Dealing with a spider mite problem is not very easy, but with persistence and a trained eye, you’ll learn to eradicate these pests within a few weeks. Our first tip towards success is acting as soon as possible. A spider mite’s life cycle can be as short as 5 days, and every female mite lays hundreds of eggs, so treating the infestation in a timely fashion is key. In addition, remember that spider mites can travel from plant to plant, so it’s best to isolate any affected plants whenever possible.
Luckily, when it comes to spider mites, home remedies often pack the most powerful punch. Below we list several effective methods you can try, and many plant owners see the most success in using a few different pest remedies interchangeably. You can mix and match several home remedies and use a different method on a weekly basis for best results.
Note - always treat your plants at the end of the day. This way, you avoid killing beneficial insects in your garden. Some of the methods may also prevent the plant from photosynthesizing for a short time or may burn the plant’s leaves when exposed to bright sunlight - two more reasons to apply insecticide, homemade or not, at dawn.
In a clean sprayer bottle, combine 2-3 drops of dish soap, 1 tablespoon of rubbing alcohol, and lukewarm water. Shake well, and then use this mixture to spray both sides of the leaves and stems of the affected plant. Let the soapy water sit on the plant for 10-15 minutes, and then take a damp cloth and thoroughly wipe down the plant. As the last step, move the plant to a bathtub or sink and rinse it generously with lukewarm water. When working with garden plants, simply hose down the leaves for this last step.

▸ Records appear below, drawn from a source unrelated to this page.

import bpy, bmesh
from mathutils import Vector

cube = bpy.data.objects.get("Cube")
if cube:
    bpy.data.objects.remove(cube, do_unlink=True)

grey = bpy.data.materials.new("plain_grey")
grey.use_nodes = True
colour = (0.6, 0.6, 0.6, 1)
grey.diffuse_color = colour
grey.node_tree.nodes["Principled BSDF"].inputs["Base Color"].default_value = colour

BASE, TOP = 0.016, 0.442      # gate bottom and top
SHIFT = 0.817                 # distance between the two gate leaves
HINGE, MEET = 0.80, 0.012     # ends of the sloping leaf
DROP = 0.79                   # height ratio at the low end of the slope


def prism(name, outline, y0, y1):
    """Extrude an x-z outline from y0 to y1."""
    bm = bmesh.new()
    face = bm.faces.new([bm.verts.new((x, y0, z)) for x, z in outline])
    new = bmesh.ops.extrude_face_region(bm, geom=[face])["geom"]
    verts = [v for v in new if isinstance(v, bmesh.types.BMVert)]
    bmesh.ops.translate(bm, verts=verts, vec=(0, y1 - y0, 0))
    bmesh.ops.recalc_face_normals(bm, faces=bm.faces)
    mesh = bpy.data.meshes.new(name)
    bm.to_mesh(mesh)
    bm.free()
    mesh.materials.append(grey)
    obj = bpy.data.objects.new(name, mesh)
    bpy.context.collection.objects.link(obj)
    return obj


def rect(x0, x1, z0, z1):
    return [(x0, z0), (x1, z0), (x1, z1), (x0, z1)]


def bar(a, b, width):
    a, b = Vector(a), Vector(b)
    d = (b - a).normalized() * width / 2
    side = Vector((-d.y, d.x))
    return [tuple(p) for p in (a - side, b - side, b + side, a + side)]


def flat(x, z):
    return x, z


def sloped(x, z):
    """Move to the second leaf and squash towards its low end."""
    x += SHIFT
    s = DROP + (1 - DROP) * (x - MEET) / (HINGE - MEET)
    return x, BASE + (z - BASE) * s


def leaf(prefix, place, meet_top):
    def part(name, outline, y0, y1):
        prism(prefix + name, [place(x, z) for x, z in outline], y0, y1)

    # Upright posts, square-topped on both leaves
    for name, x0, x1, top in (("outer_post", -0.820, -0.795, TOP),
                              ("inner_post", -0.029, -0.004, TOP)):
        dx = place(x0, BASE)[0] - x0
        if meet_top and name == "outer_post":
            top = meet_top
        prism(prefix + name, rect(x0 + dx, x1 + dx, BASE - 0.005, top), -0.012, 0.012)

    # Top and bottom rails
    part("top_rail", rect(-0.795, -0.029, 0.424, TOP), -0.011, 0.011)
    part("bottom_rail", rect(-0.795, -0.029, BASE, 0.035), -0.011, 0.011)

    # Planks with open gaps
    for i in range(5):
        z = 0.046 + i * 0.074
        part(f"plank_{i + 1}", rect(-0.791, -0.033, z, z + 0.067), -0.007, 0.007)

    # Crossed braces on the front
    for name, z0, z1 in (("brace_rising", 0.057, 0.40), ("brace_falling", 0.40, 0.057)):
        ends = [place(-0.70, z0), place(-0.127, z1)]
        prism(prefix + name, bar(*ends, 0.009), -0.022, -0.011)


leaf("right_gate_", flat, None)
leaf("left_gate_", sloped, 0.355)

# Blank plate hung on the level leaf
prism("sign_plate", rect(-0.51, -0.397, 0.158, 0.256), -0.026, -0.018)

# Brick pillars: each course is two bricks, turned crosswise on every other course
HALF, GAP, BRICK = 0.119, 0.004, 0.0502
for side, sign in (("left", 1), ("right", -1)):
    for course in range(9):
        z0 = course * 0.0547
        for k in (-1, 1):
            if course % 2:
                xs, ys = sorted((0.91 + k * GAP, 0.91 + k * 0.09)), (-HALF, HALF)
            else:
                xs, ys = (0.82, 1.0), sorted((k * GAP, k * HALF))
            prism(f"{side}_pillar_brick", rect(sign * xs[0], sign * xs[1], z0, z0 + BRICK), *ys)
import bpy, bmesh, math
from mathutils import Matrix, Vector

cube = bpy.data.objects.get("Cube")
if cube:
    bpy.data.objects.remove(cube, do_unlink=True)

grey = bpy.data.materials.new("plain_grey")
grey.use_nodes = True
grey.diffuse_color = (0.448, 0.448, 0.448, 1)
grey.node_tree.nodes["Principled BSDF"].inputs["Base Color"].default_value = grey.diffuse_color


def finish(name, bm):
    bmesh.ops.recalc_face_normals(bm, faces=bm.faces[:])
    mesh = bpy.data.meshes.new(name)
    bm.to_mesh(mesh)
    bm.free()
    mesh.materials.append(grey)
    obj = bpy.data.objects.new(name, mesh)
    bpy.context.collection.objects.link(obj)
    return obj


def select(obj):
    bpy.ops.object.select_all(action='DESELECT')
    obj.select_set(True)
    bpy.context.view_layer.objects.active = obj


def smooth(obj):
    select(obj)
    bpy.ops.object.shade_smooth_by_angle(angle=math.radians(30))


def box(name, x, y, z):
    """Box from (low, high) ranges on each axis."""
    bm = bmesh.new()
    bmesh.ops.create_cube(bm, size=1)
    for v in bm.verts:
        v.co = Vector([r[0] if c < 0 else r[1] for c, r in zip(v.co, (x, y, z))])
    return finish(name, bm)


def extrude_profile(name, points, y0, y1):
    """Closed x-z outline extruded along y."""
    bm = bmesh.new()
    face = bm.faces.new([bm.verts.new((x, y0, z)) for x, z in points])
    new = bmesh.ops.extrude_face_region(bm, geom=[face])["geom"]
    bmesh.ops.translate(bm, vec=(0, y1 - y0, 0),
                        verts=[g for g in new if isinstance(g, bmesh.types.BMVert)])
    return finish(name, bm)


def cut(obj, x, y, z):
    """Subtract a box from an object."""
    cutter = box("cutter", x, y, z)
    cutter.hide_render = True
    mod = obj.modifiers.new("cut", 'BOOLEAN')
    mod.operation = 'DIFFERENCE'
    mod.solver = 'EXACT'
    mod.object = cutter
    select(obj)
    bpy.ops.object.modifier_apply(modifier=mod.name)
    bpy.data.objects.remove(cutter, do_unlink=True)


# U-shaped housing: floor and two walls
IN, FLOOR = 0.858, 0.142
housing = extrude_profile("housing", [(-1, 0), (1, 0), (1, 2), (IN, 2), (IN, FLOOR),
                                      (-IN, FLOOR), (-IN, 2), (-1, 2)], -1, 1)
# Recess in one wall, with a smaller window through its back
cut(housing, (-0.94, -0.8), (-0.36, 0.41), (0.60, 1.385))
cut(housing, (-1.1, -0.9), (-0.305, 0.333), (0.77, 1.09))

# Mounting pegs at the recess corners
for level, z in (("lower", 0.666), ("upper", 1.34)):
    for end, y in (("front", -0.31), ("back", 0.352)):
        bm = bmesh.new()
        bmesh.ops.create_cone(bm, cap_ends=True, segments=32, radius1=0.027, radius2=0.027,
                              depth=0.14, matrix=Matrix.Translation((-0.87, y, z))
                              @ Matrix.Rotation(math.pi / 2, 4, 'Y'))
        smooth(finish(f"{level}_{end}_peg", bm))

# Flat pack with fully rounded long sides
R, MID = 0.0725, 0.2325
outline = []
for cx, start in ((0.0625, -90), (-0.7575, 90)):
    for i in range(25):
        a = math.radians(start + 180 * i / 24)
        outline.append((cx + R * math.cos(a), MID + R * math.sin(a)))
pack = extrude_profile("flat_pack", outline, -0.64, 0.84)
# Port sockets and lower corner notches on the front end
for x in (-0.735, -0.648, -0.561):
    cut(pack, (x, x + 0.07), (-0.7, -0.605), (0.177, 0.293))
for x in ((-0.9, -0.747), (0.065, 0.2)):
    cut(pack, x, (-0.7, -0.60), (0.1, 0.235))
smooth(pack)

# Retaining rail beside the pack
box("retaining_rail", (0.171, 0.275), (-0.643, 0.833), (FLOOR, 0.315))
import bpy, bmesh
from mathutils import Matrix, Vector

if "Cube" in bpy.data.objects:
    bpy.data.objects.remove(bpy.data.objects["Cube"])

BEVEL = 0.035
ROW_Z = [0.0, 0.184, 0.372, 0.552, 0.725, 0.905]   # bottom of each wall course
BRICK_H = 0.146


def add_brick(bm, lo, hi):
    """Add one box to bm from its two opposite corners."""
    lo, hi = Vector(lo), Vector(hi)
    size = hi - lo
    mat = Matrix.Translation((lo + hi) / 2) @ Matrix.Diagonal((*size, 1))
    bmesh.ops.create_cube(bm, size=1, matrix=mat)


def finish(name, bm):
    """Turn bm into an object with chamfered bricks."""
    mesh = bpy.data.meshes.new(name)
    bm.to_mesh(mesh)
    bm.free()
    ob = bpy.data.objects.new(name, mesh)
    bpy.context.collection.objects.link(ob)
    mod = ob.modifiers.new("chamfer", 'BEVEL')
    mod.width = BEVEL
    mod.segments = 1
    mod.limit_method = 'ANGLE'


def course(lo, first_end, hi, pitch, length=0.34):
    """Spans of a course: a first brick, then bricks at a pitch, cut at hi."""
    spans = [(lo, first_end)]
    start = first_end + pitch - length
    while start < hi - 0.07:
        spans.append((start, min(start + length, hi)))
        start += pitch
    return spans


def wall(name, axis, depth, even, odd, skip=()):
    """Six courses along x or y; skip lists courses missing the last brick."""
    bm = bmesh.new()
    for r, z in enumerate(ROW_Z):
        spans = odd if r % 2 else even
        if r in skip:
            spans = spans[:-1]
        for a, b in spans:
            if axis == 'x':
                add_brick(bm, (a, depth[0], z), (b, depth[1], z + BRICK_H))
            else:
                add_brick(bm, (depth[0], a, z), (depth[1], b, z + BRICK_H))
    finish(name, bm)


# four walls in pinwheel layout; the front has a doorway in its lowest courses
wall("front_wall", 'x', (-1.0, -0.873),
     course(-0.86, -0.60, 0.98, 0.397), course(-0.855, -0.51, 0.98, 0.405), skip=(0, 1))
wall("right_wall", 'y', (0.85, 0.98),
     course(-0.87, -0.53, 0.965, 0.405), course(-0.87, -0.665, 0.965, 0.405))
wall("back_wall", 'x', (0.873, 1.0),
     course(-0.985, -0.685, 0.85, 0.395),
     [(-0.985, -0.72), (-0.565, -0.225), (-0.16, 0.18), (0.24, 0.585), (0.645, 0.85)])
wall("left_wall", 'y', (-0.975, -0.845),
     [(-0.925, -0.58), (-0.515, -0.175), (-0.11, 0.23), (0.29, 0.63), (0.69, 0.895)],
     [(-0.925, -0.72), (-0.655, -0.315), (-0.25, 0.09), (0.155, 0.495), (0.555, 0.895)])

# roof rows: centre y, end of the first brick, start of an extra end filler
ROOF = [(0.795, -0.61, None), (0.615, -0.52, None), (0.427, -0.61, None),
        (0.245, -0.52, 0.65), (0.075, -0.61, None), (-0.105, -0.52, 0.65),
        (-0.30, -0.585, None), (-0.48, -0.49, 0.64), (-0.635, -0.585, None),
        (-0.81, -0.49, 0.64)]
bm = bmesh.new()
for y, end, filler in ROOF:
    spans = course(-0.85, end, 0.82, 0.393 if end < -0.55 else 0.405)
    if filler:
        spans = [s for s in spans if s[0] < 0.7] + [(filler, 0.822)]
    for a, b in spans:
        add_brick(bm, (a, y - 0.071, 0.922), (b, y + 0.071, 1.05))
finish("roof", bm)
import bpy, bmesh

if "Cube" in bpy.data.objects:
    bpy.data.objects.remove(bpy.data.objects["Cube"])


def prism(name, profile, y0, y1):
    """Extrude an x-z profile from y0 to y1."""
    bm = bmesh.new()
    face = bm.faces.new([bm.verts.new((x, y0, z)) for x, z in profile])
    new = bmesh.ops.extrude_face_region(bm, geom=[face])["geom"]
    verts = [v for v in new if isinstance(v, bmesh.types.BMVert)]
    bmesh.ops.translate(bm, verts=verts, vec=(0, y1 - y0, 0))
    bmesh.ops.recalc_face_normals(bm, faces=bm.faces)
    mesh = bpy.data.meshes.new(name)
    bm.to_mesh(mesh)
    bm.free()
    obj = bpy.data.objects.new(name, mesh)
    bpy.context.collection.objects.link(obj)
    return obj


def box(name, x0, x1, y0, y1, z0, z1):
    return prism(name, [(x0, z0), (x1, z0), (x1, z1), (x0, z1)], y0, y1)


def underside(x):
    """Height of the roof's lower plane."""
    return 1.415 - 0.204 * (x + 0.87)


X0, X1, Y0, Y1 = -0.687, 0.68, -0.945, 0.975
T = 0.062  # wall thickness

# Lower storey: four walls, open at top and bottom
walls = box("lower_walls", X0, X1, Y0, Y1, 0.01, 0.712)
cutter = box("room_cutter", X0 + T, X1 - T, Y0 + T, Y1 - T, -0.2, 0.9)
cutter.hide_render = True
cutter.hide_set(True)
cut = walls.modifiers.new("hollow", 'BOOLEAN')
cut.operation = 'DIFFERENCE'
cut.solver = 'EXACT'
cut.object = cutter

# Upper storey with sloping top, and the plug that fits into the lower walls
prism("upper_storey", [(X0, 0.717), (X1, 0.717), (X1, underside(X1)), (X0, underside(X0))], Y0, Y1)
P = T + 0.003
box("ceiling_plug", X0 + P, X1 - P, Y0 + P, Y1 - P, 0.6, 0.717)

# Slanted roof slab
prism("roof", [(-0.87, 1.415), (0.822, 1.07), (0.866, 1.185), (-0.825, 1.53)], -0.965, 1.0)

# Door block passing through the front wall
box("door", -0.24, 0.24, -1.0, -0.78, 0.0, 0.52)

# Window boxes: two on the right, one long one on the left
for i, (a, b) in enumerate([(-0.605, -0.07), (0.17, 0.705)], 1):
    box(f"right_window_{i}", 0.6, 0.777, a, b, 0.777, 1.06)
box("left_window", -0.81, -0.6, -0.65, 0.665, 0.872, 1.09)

Once you’re done, there should a visible reduction in the white dust on the plant’s leaves. Check the plant again in 5-7 days. You can repeat this method weekly until the issue resolves completely.
Horticultural oil and neem oil are both effective against spider mites. The advantage of neem oil, in particular, is that it also kills spider mite eggs. All you have to do is follow the packaging instructions, spray the plant with the oil, and the spider mites will stick to it and die. Some of these oils come in a concentrate, whereas others are ready to use as is - so make sure to read the label before using.
Spider mites are the vampires of the plant world. And just like these legendary bloodthirsty monsters, spider mites can’t stand garlic. How do you use this kitchen staple against the notorious pest? Just peel and crush 1 full head of garlic, place it in a container, and cover it with 1 gallon of water. Let this mixture sit for 30 minutes, then drain the garlic and spray the liquid directly onto the plant. After about 1-2 hours, we recommend rinsing the plant with plenty of lukewarm water.
A similar brew can also be made with onions. Just chop up 1/3 cup of onions, add it to a stock pot along with 1 gallon of water and simmer for 30-40 minutes. Then remove the pot from the heat and let it cool to room temperature. Use this onion water to spray the plants - no additional diluting is necessary.
Other Spider Mite Insecticides
Apart from home remedies, you can also use store-bought insecticides or even beneficial insects like ladybugs and lacewings to eliminate spider mites. For a full guide on beneficial insects, read this article - Attracting Beneficial Garden Insects.
As for chemical-based pesticides, pyrethroid pesticides, malathion, cyfluthrin, and bifenthrin are all considered effective against spider mites. However, these harsher chemicals are generally reserved for widespread infestations only after other, more natural methods have failed because they can be toxic to beneficial insects in your garden, as well as pets, or even humans. Talk to a professional at your local garden center and follow the usage instructions carefully if you’re considering one of these harsher insecticides.
Happy gardening! Please share this article with fellow gardeners